  • Follow the lesson plans.
  • As a substitute teacher I am not sure how important the work is for the whole unit, so I do exactly what the permanent teacher asks me.
  • Leave the classroom as clean as you found it.
  • Ask the secretary if there is a preferred list and if s/he would put you on it, if s/he feels comfortable.
  • It takes time to become trusted as a substitute teacher, so go to the same schools as often as you can.
  • Be positive when in the teacher’s lounge.
  • Grade papers when possible; alphabetize assignments to make grading easier for the permanent teacher.
  • Arrive 20 minutes early to substitute teaching assignments.
  • Volunteer time without pay.
  • Network with teachers.
  • Always have extra activities available in case there is extra time in the class period.
  • Teach in special education classes.
  • Be cheerful when the school secretary calls you.
  • Thank him/her for giving you the opportunity to teach.
  • Tell the students if they want you to come back to let their teacher know.
  • Be a team player.
  • Be more helpful than is required.
  • Attend extra-curricular events so teachers, students, and staff can get used to seeing you around.
  • Brush up on your math skills, not many substitute teachers enjoy teaching math.
  • Carry a SubPack with you to substitute teaching jobs.
  • Just do a really good job.
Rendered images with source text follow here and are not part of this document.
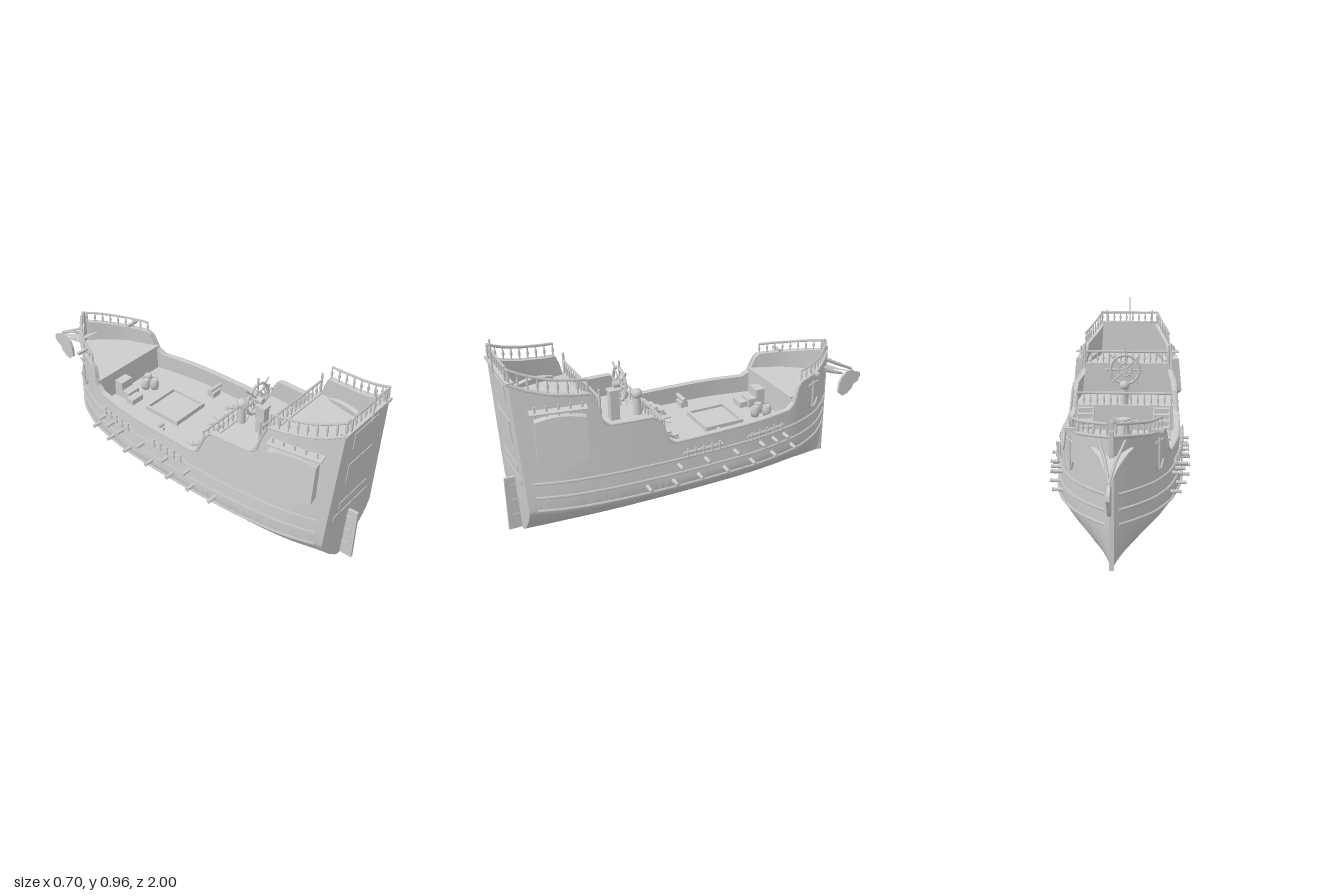
import * as THREE from 'three';

const grey = new THREE.MeshStandardMaterial({ color: 0xcccccc, side: THREE.DoubleSide });
grey.name = 'hullGrey';
const V = (x, y, z) => new THREE.Vector3(x, y, z);

// Piecewise linear lookup in an ascending list of [key, value]
function lerp(list, k) {
  if (k <= list[0][0]) return list[0][1];
  for (let i = 1; i < list.length; i++) {
    const [a, p] = list[i - 1], [b, q] = list[i];
    if (k <= b) return p + (q - p) * (k - a) / (b - a);
  }
  return list[list.length - 1][1];
}

// Half beam along the keel, section shape below the bilge, and height of the sheer
const beam = new THREE.SplineCurve([[-0.76, 0.008], [-0.7, 0.075], [-0.6, 0.16], [-0.5, 0.213], [-0.4, 0.25], [-0.2, 0.288],
  [0, 0.3], [0.25, 0.302], [0.5, 0.292], [0.68, 0.272], [0.8, 0.247], [0.935, 0.2]].map(p => new THREE.Vector2(...p)))
  .getPoints(90).map(p => [p.x, p.y]);
const bilge = [[0, 0.12], [0.02, 0.27], [0.065, 0.53], [0.13, 0.82], [0.17, 0.94], [0.2, 1]];
const sheer = [[-0.76, 0.59], [-0.6, 0.56], [-0.47, 0.55], [-0.45, 0.53], [-0.42, 0.45], [-0.38, 0.425], [0.26, 0.425], [0.29, 0.44],
  [0.33, 0.54], [0.36, 0.57], [0.57, 0.575], [0.6, 0.6], [0.62, 0.68], [0.64, 0.735], [0.7, 0.74], [0.8, 0.757], [0.88, 0.785], [0.935, 0.815]];
const topAt = z => lerp(sheer, z);
function halfX(z, y) {
  const w = lerp(beam, z);
  if (y < 0.2) return w * lerp(bilge, y);
  return w * (1 - 0.25 * (y - 0.2) * THREE.MathUtils.clamp((z + 0.75) / 0.4, 0, 1));
}
// Point on the hull side, with the stern raked aft
const rake = (z, y) => z + 0.05 * y * THREE.MathUtils.clamp((z - 0.6) / 0.33, 0, 1);
const skin = (s, z, y, out = 0) => V(s * Math.max(0.002, halfX(z, y) + out), y, rake(z, y));

const range = (a, b, n) => Array.from({ length: n + 1 }, (_, i) => a + (b - a) * i / n);
const stations = [...new Set([...range(-0.76, 0.935, 56), ...sheer.map(p => p[0])])].sort((a, b) => a - b);

// Surface through rows of points
function sheet(rows) {
  const n = rows[0].length, index = [];
  for (let i = 0; i < rows.length - 1; i++) for (let j = 0; j < n - 1; j++) {
    const a = i * n + j, b = a + n;
    index.push(a, b, a + 1, a + 1, b, b + 1);
  }
  const g = new THREE.BufferGeometry().setFromPoints(rows.flat());
  g.setIndex(index);
  g.computeVertexNormals();
  return g;
}

export function createModel() {
  const ship = new THREE.Group();
  ship.name = 'sailingShip';
  const add = (name, geo, x = 0, y = 0, z = 0) => {
    const m = new THREE.Mesh(geo, grey);
    m.name = name;
    m.position.set(x, y, z);
    ship.add(m);
    return m;
  };
  const box = (name, w, h, d, x, y, z) => add(name, new THREE.BoxGeometry(w, h, d), x, y, z);
  const cyl = (name, r, h, x, y, z, n = 10, r2 = r) => add(name, new THREE.CylinderGeometry(r2, r, h, n), x, y, z);
  const bar = (name, pts, r, sides = 4) => add(name,
    new THREE.TubeGeometry(new THREE.CatmullRomCurve3(pts, false, 'catmullrom', 0), (pts.length - 1) * 2, r, sides));

  // Railing: handrail on turned balusters
  const turned = new THREE.LatheGeometry([[0.004, 0], [0.003, 0.2], [0.007, 0.45], [0.003, 0.75], [0.005, 1]]
    .map(p => new THREE.Vector2(...p)), 6);
  function railing(name, pts, h, n) {
    bar(name + 'Handrail', pts.map(p => V(p.x, p.y + h, p.z)), 0.007);
    const path = new THREE.CatmullRomCurve3(pts, false, 'catmullrom', 0);
    for (let i = 0; i <= n; i++) {
      const p = path.getPointAt(i / n);
      add(name + 'Baluster', turned, p.x, p.y, p.z).scale.y = h;
    }
  }

  // Hull sides, inner bulwarks, gunwales and wales
  const deckAt = z => z < -0.42 ? 0.46 : z < 0.3 ? 0.32 : z < 0.6 ? 0.45 : 0.62;
  for (const s of [-1, 1]) {
    add('hullSide', sheet(stations.map(z => {
      const ys = [0, 0.02, 0.045, 0.065, 0.1, 0.13, 0.17, 0.2, ...range(0.2, topAt(z), 6).slice(1)];
      return [V(0, 0, z), ...ys.map(y => skin(s, z, y))];
    })));
    add('innerBulwark', sheet(stations.map(z => range(Math.min(deckAt(z), topAt(z)), topAt(z), 2).map(y => skin(s, z, y, -0.02)))));
    add('gunwale', sheet(stations.map(z => [-0.024, 0.006].map(o => skin(s, z, topAt(z), o)))));
    bar('gunwaleMoulding', stations.map(z => skin(s, z, topAt(z) - 0.004, 0.001)), 0.007);
    for (const y of [0.2, 0.265, 0.335]) bar('wale', range(-0.745, 0.9, 40).map(z => skin(s, z, y, 0.003)), 0.007);
  }

  // Stern transom with shallow panels
  add('transom', sheet([0, 0.02, 0.04, 0.065, 0.1, 0.13, 0.17, 0.2, 0.5, 0.815].map(y => [skin(-1, 0.935, y), skin(1, 0.935, y)])));
  add('transomInside', sheet([0.62, 0.815].map(y => [-1, 1].map(s => skin(s, 0.915, y, -0.01)))));
  box('transomCap', 0.35, 0.012, 0.035, 0, 0.813, 0.968);
  for (const [w, h, y] of [[0.18, 0.085, 0.735], [0.19, 0.11, 0.555], [0.22, 0.035, 0.377], [0.28, 0.025, 0.317]])
    box('sternPanel', w, h, 0.006, 0, y, 0.935 + 0.05 * y).rotation.x = 0.05;
  box('rudder', 0.014, 0.275, 0.065, 0, 0.1425, 0.965);
  for (const y of [0.08, 0.16, 0.24]) box('rudderHinge', 0.022, 0.01, 0.05, 0, y, 0.95);
  box('stemPost', 0.02, 0.61, 0.02, 0, 0.305, -0.757);

  // Decks and the bulkheads between them
  for (const [name, z0, z1, y] of [['foreDeck', -0.755, -0.42, 0.47], ['mainDeck', -0.42, 0.3, 0.33],
    ['quarterDeck', 0.3, 0.6, 0.46], ['poopDeck', 0.6, 0.93, 0.63]])
    add(name, sheet(range(z0, z1, 16).map(z => [skin(-1, z, y, -0.008), skin(1, z, y, -0.008)])));
  for (const [name, z, y0, y1] of [['foreBulkhead', -0.42, 0.33, 0.47], ['quarterBulkhead', 0.3, 0.33, 0.46], ['poopBulkhead', 0.6, 0.46, 0.63]]) {
    add(name, sheet([y0, y1].map(y => [-1, 1].map(s => V(s * (halfX(z, y) - 0.01), y, z)))));
    box(name + 'Sill', 2 * halfX(z, y1) - 0.04, 0.012, 0.02, 0, y1, z);
  }
  for (const x of [-0.12, 0.12]) box('cabinDoor', 0.06, 0.12, 0.006, x, 0.52, 0.597);

  // Railings
  railing('quarterRail', [V(-0.25, 0.46, 0.3), V(0.25, 0.46, 0.3)], 0.07, 14);
  railing('poopFrontRail', [V(-0.23, 0.63, 0.6), V(0.23, 0.63, 0.6)], 0.07, 14);
  railing('sternRail', [V(-0.165, 0.815, 0.97), V(0.165, 0.815, 0.97)], 0.056, 9);
  for (const s of [-1, 1]) {
    railing('poopSideRail', range(0.645, 0.932, 8).map(z => skin(s, z, topAt(z), -0.008)), 0.062, 8);
    railing('foreRail', range(-0.475, -0.745, 8).map(z => skin(s, z, topAt(z), -0.008)), 0.05, 8);
    cyl('cornerPost', 0.006, 0.12, s * 0.235, 0.68, 0.6, 6);
    box('sternPost', 0.01, 0.075, 0.01, s * 0.134, 0.847, 0.975);
  }
  box('bowPost', 0.015, 0.09, 0.015, 0, 0.605, -0.75);
  cyl('flagStaff', 0.004, 0.16, 0, 0.88, 0.994, 6);

  // Side fittings, mirrored
  const galleryShape = new THREE.Shape();
  galleryShape.moveTo(-0.112, 0.11);
  galleryShape.quadraticCurveTo(0, 0.145, 0.112, 0.11);
  for (const p of [[0.112, -0.075], [0, -0.12], [-0.112, -0.075]]) galleryShape.lineTo(...p);
  const galleryGeo = new THREE.ExtrudeGeometry(galleryShape, { depth: 0.085, bevelEnabled: false, curveSegments: 6 });
  for (const s of [-1, 1]) {
    // Quarter gallery and the pin shelf above
    const gallery = add('quarterGallery', galleryGeo, s * 0.197, 0.53, 0.775);
    gallery.rotation.set(-0.1, s * (Math.PI / 2 - 0.2), 0, 'YXZ');
    box('upperPinShelf', 0.06, 0.008, 0.25, s * 0.24, 0.685, 0.79).rotation.y = -s * 0.18;
    for (const z of range(0.69, 0.89, 4)) cyl('belayingPin', 0.005, 0.05, s * (0.265 - (z - 0.69) * 0.18), 0.69, z, 6);

    // Guns in two rows
    const gun = (z, y) => {
      const r = cyl('gunBarrel', 0.011, 0.065, s * (halfX(z, y) + 0.015), y, z, 8, 0.008);
      r.rotation.z = -s * Math.PI / 2;
      const m = add('gunMuzzle', new THREE.TorusGeometry(0.008, 0.003, 5, 8), s * (halfX(z, y) + 0.045), y, z);
      m.rotation.y = Math.PI / 2;
    };
    for (const z of [0.25, 0.11, -0.05, -0.2, -0.28, -0.35]) gun(z, 0.305);
    for (const z of [0.41, 0.28, 0.15, 0.01, -0.14, -0.27, -0.4]) gun(z, 0.232);

    // Lower pin shelves
    for (const [z0, z1] of [[0.02, 0.23], [-0.34, -0.12]]) {
      bar('lowerPinShelf', range(z0, z1, 4).map(z => skin(s, z, 0.362, 0.012)), 0.01);
      for (const z of range(z0 + 0.02, z1 - 0.02, 4)) cyl('belayingPin', 0.005, 0.045, s * (halfX(z, 0.36) + 0.018), 0.362, z, 6);
    }

    // Stairs to the quarter deck, and deck gun carriages
    for (let i = 0; i < 5; i++) box('stairTread', 0.08, 0.012, 0.036, s * 0.2, 0.355 + i * 0.024, 0.125 + i * 0.038);
    for (const x of [0.16, 0.24]) bar('stairStringer', [V(s * x, 0.335, 0.1), V(s * x, 0.46, 0.3)], 0.007);
    box('gunCarriage', 0.06, 0.03, 0.04, s * 0.215, 0.35, -0.02);
    const breech = cyl('deckGun', 0.012, 0.09, s * 0.225, 0.375, -0.02, 8);
    breech.rotation.z = Math.PI / 2;

    // Cathead and anchor
    box('cathead', 0.07, 0.014, 0.016, s * 0.18, 0.565, -0.57);
    const ax = halfX(-0.555, 0.45) + 0.014;
    bar('anchorShank', [V(s * ax, 0.53, -0.555), V(s * ax, 0.385, -0.555)], 0.005, 6);
    bar('anchorArms', range(-1, 1, 8).map(t => V(s * (ax + t * 0.018), 0.383 + 0.04 * t * t, -0.555 + t * 0.042)), 0.005, 6);
    bar('anchorStock', [V(s * (ax - 0.016), 0.515, -0.592), V(s * (ax + 0.016), 0.515, -0.518)], 0.005, 6);

    // Beak timbers
    bar('upperBeakTimber', [V(s * 0.055, 0.56, -0.72), V(s * 0.02, 0.5, -0.83), V(0, 0.445, -0.94)], 0.007);
    bar('lowerBeakTimber', [V(s * 0.06, 0.5, -0.72), V(s * 0.022, 0.46, -0.8), V(0, 0.43, -0.88)], 0.007);
  }
  add('beakPlatform', sheet([[-0.7, 0.09, 0.525], [-0.76, 0.052, 0.5], [-0.82, 0.03, 0.475], [-0.88, 0.014, 0.45], [-0.95, 0.003, 0.43]]
    .map(([z, w, y]) => [V(-w, y, z), V(w, y, z)])));
  // Flat carved ornament under the beak
  const carving = new THREE.Shape([[0.86, 0.32], [0.865, 0.375], [0.88, 0.41], [0.91, 0.435], [0.945, 0.44], [0.965, 0.425], [0.995, 0.415],
    [1, 0.395], [0.985, 0.365], [0.96, 0.355], [0.945, 0.325], [0.92, 0.305], [0.89, 0.295]].map(p => new THREE.Vector2(...p)));
  add('beakOrnament', new THREE.ExtrudeGeometry(carving, { depth: 0.014, bevelEnabled: false }), -0.007).rotation.y = Math.PI / 2;

  // Steering wheel
  const wheel = add('wheelRim', new THREE.TorusGeometry(0.078, 0.007, 6, 24), 0, 0.635, 0.41);
  add('wheelInnerRim', new THREE.TorusGeometry(0.035, 0.005, 6, 16), 0, wheel.position.y, 0.41);
  for (let i = 0; i < 8; i++) {
    const a = i * Math.PI / 4;
    bar('wheelSpoke', [V(0, 0.635, 0.41), V(0.113 * Math.sin(a), 0.635 + 0.113 * Math.cos(a), 0.41)], 0.005, 6);
  }
  cyl('wheelHub', 0.016, 0.05, 0, 0.635, 0.42).rotation.x = Math.PI / 2;
  box('wheelPedestal', 0.04, 0.15, 0.045, 0, 0.535, 0.445);
  box('pedestalTop', 0.05, 0.012, 0.055, 0, 0.608, 0.445);

  // Binnacle
  cyl('binnacleStand', 0.022, 0.09, 0, 0.505, 0.325, 12, 0.016);
  add('binnacleGlobe', new THREE.SphereGeometry(0.026, 14, 10), 0, 0.566, 0.325);

  // Capstan
  cyl('capstanDrum', 0.038, 0.06, 0, 0.36, 0.225, 12, 0.026);
  cyl('capstanHead', 0.034, 0.022, 0, 0.4, 0.225, 12);
  for (let i = 0; i < 8; i++) {
    const a = i * Math.PI / 4;
    bar('capstanBar', [V(0, 0.4, 0.225), V(0.075 * Math.sin(a), 0.4, 0.225 + 0.075 * Math.cos(a))], 0.005, 6);
  }

  // Cargo hatch, barrels and crates
  box('hatchCover', 0.19, 0.012, 0.18, 0, 0.336, -0.1);
  for (const s of [-1, 1]) {
    box('hatchSideCoaming', 0.012, 0.025, 0.2, s * 0.1, 0.342, -0.1);
    box('hatchEndCoaming', 0.212, 0.025, 0.012, 0, 0.342, -0.1 + s * 0.1);
  }
  const barrelGeo = new THREE.LatheGeometry([[0, 0], [0.019, 0], [0.025, 0.028], [0.019, 0.056], [0.017, 0.052], [0, 0.052]]
    .map(p => new THREE.Vector2(...p)), 14);
  for (const [x, z] of [[0.03, -0.335], [0.075, -0.36], [0.06, -0.3]]) add('barrel', barrelGeo, x, 0.33, z);
  box('foreStep', 0.075, 0.09, 0.05, -0.075, 0.375, -0.39);
  box('foreLowerStep', 0.075, 0.045, 0.05, -0.075, 0.3525, -0.345);
  box('crate', 0.075, 0.03, 0.045, -0.09, 0.345, -0.3);
  return ship;
}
What else would you add? Share your ideas below.

What Should I Include in my SubPack?

By | For Substitute Teachers

Great question!

Here are some ideas:

Clipboard: Carrying a clipboard provides quick access to a seating chart, the roll, and anecdotal records, as well as creates a sense of authority.

Disposable Gloves & Plastic Bags: Whenever you encounter blood or bodily fluids you should wear disposable gloves to help safeguard against many of today’s medical concerns. A plastic bag can be used in an emergency when you must dispose of items exposed to blood or bodily fluids.

Newspaper: A newspaper can be used as the basis for a story starter, spelling review, current events discussion, and a host of other activities

Props: A puppet, magic trick, or even a set of juggling props can capture students’ interest. Props provide great motivation for students to complete assignments to further participate in, learn more about, or to see additional prop related activities.

Tangrams: Tangrams are geometric shapes that can be used as filler activities, as well as instructional material to teach shapes and geometry

Tickets: Tickets are a great way to reward students for appropriate behavior. Students can use tickets to enter an end-of-the-day drawing or redeem them for special privileges and prizes

SubPack Ideas PDF

What else would you add? Share your ideas as a comment below.